I'd been warned. A friend cautioned me that if we went ahead and posted our MIT Survey on Science, Religion and Origins, I'd get inundated with hate-mail from religious fundamentalists who believe our universe to be less than 10,000 years old. We posted it anyway, and the vitriolic responses poured in as predicted. But to my amazement, most of them didn't come from religious people, but from angry atheists! I found this particularly remarkable since I'm not religious myself. I have three criticisms of these angry atheists:One of those angry atheists, leftist-atheist-evolutionist Jerry Coyne, writes:
1) They help religious fundamentalists: ...
2) They could use more modesty:
If I've learned anything as a physicist, it's how little we know with certainty. In terms of the ultimate nature of reality, we scientists are ontologically ignorant. For example, many respected physicists believe in the so-called Copenhagen Interpretation of quantum mechanics, according to which a fundamentally random process called "wavefunction collapse" occurs whenever you observe something. This interpretation has been criticized both for being anthropocentric (quantum godfather Niels Bohr famously argued that there's no reality without observation) and for being vague (there's no equation specifying when the purported collapse is supposed to happen, and there's arguably no experimental evidence for it).

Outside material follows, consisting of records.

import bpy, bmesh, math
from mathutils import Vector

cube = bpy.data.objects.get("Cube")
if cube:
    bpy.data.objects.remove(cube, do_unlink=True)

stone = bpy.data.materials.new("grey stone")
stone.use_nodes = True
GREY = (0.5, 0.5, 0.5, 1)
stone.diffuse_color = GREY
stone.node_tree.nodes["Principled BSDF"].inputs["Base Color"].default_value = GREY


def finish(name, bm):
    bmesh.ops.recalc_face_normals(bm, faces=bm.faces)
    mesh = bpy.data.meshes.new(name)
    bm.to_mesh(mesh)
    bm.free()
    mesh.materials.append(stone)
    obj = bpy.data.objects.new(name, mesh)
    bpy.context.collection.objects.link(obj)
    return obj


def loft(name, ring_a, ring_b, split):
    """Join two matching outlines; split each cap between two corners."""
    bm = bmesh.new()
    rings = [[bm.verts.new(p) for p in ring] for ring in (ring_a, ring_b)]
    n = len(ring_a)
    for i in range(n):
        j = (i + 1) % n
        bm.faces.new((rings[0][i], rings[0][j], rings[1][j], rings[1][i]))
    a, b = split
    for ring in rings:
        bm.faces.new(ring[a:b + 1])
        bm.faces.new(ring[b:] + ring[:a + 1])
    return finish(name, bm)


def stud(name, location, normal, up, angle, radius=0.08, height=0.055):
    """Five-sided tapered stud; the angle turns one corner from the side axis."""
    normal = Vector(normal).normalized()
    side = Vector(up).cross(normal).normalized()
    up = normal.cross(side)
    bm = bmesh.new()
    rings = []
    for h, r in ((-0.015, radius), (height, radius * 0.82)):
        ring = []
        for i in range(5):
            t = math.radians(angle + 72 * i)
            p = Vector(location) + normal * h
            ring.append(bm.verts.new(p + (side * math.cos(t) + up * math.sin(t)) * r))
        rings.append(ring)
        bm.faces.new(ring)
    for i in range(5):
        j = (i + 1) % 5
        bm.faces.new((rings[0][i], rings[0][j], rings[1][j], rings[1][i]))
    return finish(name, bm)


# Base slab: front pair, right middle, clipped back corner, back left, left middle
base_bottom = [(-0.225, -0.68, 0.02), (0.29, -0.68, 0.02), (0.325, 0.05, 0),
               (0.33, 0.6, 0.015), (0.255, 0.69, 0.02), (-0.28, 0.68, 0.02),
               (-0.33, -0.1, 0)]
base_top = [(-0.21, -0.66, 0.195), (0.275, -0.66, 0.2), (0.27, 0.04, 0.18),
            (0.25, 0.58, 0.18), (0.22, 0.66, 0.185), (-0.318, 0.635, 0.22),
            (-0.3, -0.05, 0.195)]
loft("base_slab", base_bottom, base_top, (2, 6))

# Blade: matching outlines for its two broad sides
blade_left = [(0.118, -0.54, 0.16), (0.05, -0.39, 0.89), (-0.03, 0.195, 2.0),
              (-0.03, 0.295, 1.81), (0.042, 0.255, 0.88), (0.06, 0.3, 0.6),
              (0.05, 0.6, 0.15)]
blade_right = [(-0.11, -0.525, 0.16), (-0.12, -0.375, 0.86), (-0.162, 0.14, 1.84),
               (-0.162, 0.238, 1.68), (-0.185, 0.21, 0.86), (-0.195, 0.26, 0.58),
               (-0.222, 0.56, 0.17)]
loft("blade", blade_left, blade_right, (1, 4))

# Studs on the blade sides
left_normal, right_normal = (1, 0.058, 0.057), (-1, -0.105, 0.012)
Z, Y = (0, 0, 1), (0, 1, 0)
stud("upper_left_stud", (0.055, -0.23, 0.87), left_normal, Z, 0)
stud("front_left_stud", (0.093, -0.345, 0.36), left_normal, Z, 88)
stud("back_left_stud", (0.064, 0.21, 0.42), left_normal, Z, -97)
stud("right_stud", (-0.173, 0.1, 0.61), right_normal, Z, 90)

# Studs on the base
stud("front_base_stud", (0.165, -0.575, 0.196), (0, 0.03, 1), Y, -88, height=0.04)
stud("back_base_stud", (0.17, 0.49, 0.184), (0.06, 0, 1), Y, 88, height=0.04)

Let's compare the ontological views of Niels Bohr to those of a moderate and tolerant religious person. At least one of them is incorrect, since Bohr was an atheist. Perhaps neither is correct. But who's to say that the former is clearly superior to the latter, which should be ridiculed and taunted? Personally, I'd bet good money against the Copenhagen Interpretation, but it would be absurd if I couldn't be friends with those believing its ontology and unite with them in the quest to make our planet a better place.
3) They should practice what they preach: ...
I’m curious to hear Richard’s answer to Krauss’s question, “Richard, what’s more important in some sense: if you had a choice — to explain science or destroy religion?”Really? I would have guessed that nearly all science professors would rather explain science than destroy religion, especially since many religions are supportive of science.
That would be a tough one for me. How do you think Dawkins answered? And how would you have answered if you possessed Dawkins’s proficiency at explaining evolution as well as his enormous public profile as an atheist?
Tegmark is correct that most Christians accept evolution and most of the rest of modern science. Yes there are some ontological differences, but you can also find those within physicists discussing quantum mechanics.
That being said, Tegmark slanders the Copenhagen Interpretation. The interpretation is an explanation of how we perceive the world, and how we can update our knowledge of atomic phenomena. I would not call the collapse a fundamentally random process. But I don't want to nitpick here. His point is that physicist disagree about quantum ontology, and that is certainly correct.